#### [Task item]
Omit images. Retype all entries verbatim.

Source texts of formatted documents:

- - - - -

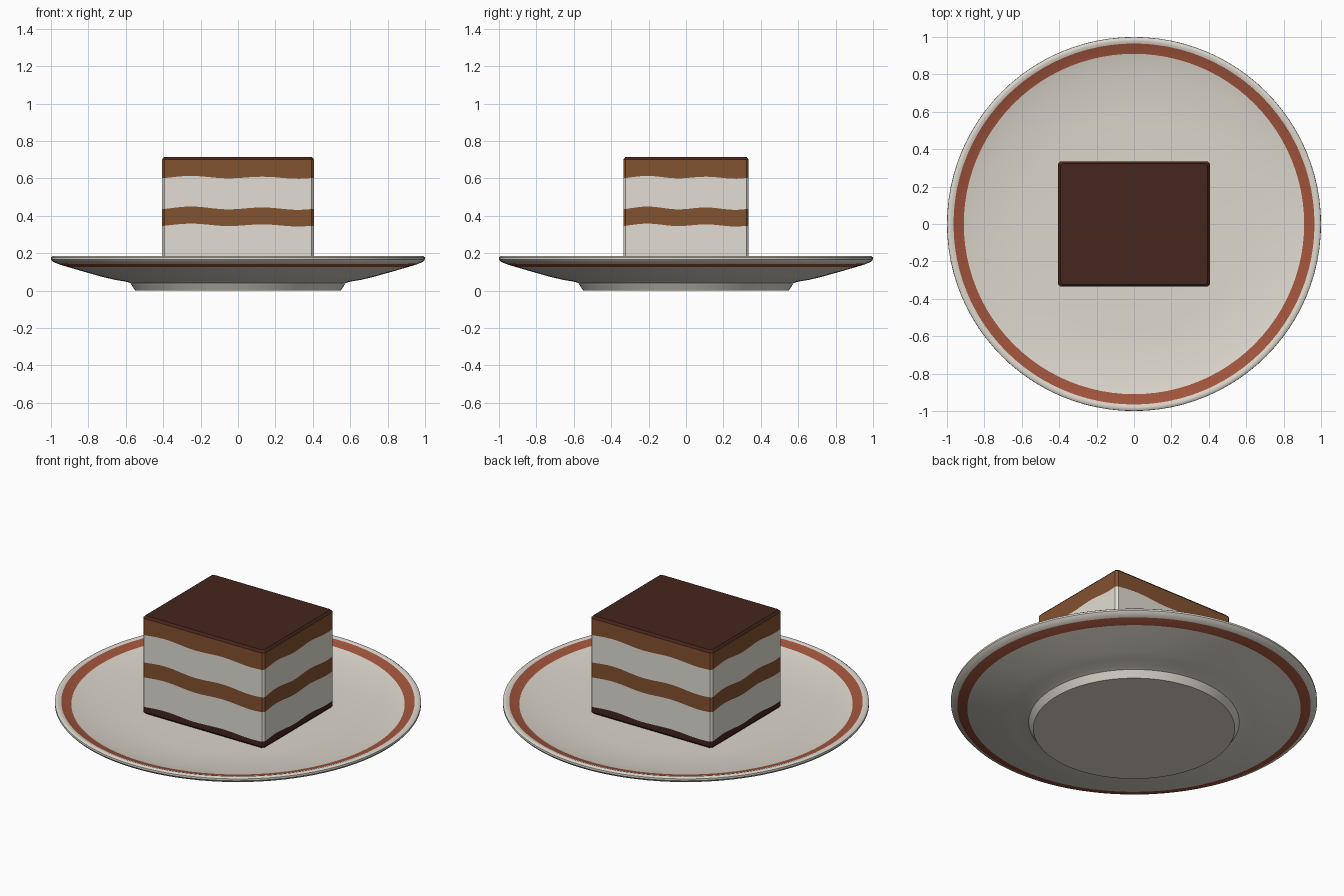
import bpy, bmesh, math

if "Cube" in bpy.data.objects:
    bpy.data.objects.remove(bpy.data.objects["Cube"])


def material(name, rgb):
    m = bpy.data.materials.new(name)
    m.diffuse_color = (*rgb, 1)
    m.use_nodes = True
    m.node_tree.nodes["Principled BSDF"].inputs["Base Color"].default_value = m.diffuse_color
    return m


china = material("off_white_china", (0.72, 0.68, 0.61))
red = material("rust_red_glaze", (0.36, 0.09, 0.045))
cream = material("cream", (0.76, 0.73, 0.66))
sponge = material("brown_sponge", (0.23, 0.085, 0.03))
choc = material("dark_chocolate", (0.06, 0.019, 0.012))


def finish(bm, name, mats, angle):
    bmesh.ops.recalc_face_normals(bm, faces=bm.faces)
    me = bpy.data.meshes.new(name)
    bm.to_mesh(me)
    bm.free()
    ob = bpy.data.objects.new(name, me)
    bpy.context.collection.objects.link(ob)
    for m in mats:
        me.materials.append(m)
    bpy.ops.object.select_all(action='DESELECT')
    ob.select_set(True)
    bpy.context.view_layer.objects.active = ob
    bpy.ops.object.shade_smooth_by_angle(angle=math.radians(angle))
    return ob


def skin(bm, rings, colours):
    """Join closed rings of points; colours[i] paints the strip above ring i."""
    loops = [[bm.verts.new(p) for p in r] for r in rings]
    n = len(loops[0])
    for a, b, c in zip(loops, loops[1:], colours):
        for i in range(n):
            j = (i + 1) % n
            bm.faces.new((a[i], a[j], b[j], b[i])).material_index = c
    for lp in (loops[0], loops[-1]):
        bm.faces.new(lp).material_index = colours[0] if lp is loops[0] else colours[-1]


# Plate: lathed profile (radius, height), red where the stripe lies
profile = [(0.55, 0.0), (0.575, 0.04), (0.60, 0.048), (0.66, 0.058), (0.72, 0.072),
           (0.82, 0.10), (0.91, 0.126), (0.965, 0.143), (0.99, 0.155), (1.0, 0.167),
           (0.999, 0.178), (0.99, 0.184), (0.978, 0.184), (0.965, 0.179),
           (0.91, 0.163), (0.82, 0.147), (0.70, 0.133), (0.58, 0.126), (0.30, 0.125)]
strip = [1 if min(a[0], b[0]) >= 0.909 and max(a[0], b[0]) <= 0.966 else 0
         for a, b in zip(profile, profile[1:])]
SEG = 96
rings = [[(r * math.cos(2 * math.pi * i / SEG), r * math.sin(2 * math.pi * i / SEG), z)
          for i in range(SEG)] for r, z in profile]
bm = bmesh.new()
skin(bm, rings, strip)
finish(bm, "plate", [china, red], 40)

# Cake slice: stacked layers with wavy borders and slightly chamfered edges
HX, HY, CH, N = 0.405, 0.335, 0.012, 24


def outline(inset):
    hx, hy, c = HX - inset, HY - inset, CH
    corners = [((-hx + c, -hy), (hx - c, -hy)), ((hx, -hy + c), (hx, hy - c)),
               ((hx - c, hy), (-hx + c, hy)), ((-hx, hy - c), (-hx, -hy + c))]
    return [(a[0] + (b[0] - a[0]) * k / N, a[1] + (b[1] - a[1]) * k / N, k / N)
            for a, b in corners for k in range(N + 1)]


def wave(t, amp):
    return amp * (math.sin(4 * math.pi * t - 0.6) + 0.4 * math.sin(2 * math.pi * t))


# height, inset, wave size
levels = [(0.126, 0.01, 0), (0.138, 0, 0), (0.172, 0, 0.005), (0.35, 0, 0.006),
          (0.44, 0, 0.007), (0.605, 0, 0.006), (0.702, 0, 0.0), (0.715, 0.012, 0)]
layer_colours = [2, 2, 0, 1, 0, 1, 2]
rings = [[(x, y, z + wave(t, amp)) for x, y, t in outline(ins)] for z, ins, amp in levels]
bm = bmesh.new()
skin(bm, rings, layer_colours)
finish(bm, "cake_slice", [cream, sponge, choc], 30)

- - - - -

#### [Your solution]
import bpy, bmesh, math

if "Cube" in bpy.data.objects:
    bpy.data.objects.remove(bpy.data.objects["Cube"])


def material(name, rgb):
    m = bpy.data.materials.new(name)
    m.diffuse_color = (*rgb, 1)
    m.use_nodes = True
    m.node_tree.nodes["Principled BSDF"].inputs["Base Color"].default_value = m.diffuse_color
    return m


china = material("off_white_china", (0.72, 0.68, 0.61))
red = material("rust_red_glaze", (0.36, 0.09, 0.045))
cream = material("cream", (0.76, 0.73, 0.66))
sponge = material("brown_sponge", (0.23, 0.085, 0.03))
choc = material("dark_chocolate", (0.06, 0.019, 0.012))


def finish(bm, name, mats, angle):
    bmesh.ops.recalc_face_normals(bm, faces=bm.faces)
    me = bpy.data.meshes.new(name)
    bm.to_mesh(me)
    bm.free()
    ob = bpy.data.objects.new(name, me)
    bpy.context.collection.objects.link(ob)
    for m in mats:
        me.materials.append(m)
    bpy.ops.object.select_all(action='DESELECT')
    ob.select_set(True)
    bpy.context.view_layer.objects.active = ob
    bpy.ops.object.shade_smooth_by_angle(angle=math.radians(angle))
    return ob


def skin(bm, rings, colours):
    """Join closed rings of points; colours[i] paints the strip above ring i."""
    loops = [[bm.verts.new(p) for p in r] for r in rings]
    n = len(loops[0])
    for a, b, c in zip(loops, loops[1:], colours):
        for i in range(n):
            j = (i + 1) % n
            bm.faces.new((a[i], a[j], b[j], b[i])).material_index = c
    for lp in (loops[0], loops[-1]):
        bm.faces.new(lp).material_index = colours[0] if lp is loops[0] else colours[-1]


# Plate: lathed profile (radius, height), red where the stripe lies
profile = [(0.55, 0.0), (0.575, 0.04), (0.60, 0.048), (0.66, 0.058), (0.72, 0.072),
           (0.82, 0.10), (0.91, 0.126), (0.965, 0.143), (0.99, 0.155), (1.0, 0.167),
           (0.999, 0.178), (0.99, 0.184), (0.978, 0.184), (0.965, 0.179),
           (0.91, 0.163), (0.82, 0.147), (0.70, 0.133), (0.58, 0.126), (0.30, 0.125)]
strip = [1 if min(a[0], b[0]) >= 0.909 and max(a[0], b[0]) <= 0.966 else 0
         for a, b in zip(profile, profile[1:])]
SEG = 96
rings = [[(r * math.cos(2 * math.pi * i / SEG), r * math.sin(2 * math.pi * i / SEG), z)
          for i in range(SEG)] for r, z in profile]
bm = bmesh.new()
skin(bm, rings, strip)
finish(bm, "plate", [china, red], 40)

# Cake slice: stacked layers with wavy borders and slightly chamfered edges
HX, HY, CH, N = 0.405, 0.335, 0.012, 24


def outline(inset):
    hx, hy, c = HX - inset, HY - inset, CH
    corners = [((-hx + c, -hy), (hx - c, -hy)), ((hx, -hy + c), (hx, hy - c)),
               ((hx - c, hy), (-hx + c, hy)), ((-hx, hy - c), (-hx, -hy + c))]
    return [(a[0] + (b[0] - a[0]) * k / N, a[1] + (b[1] - a[1]) * k / N, k / N)
            for a, b in corners for k in range(N + 1)]


def wave(t, amp):
    return amp * (math.sin(4 * math.pi * t - 0.6) + 0.4 * math.sin(2 * math.pi * t))


# height, inset, wave size
levels = [(0.126, 0.01, 0), (0.138, 0, 0), (0.172, 0, 0.005), (0.35, 0, 0.006),
          (0.44, 0, 0.007), (0.605, 0, 0.006), (0.702, 0, 0.0), (0.715, 0.012, 0)]
layer_colours = [2, 2, 0, 1, 0, 1, 2]
rings = [[(x, y, z + wave(t, amp)) for x, y, t in outline(ins)] for z, ins, amp in levels]
bm = bmesh.new()
skin(bm, rings, layer_colours)
finish(bm, "cake_slice", [cream, sponge, choc], 30)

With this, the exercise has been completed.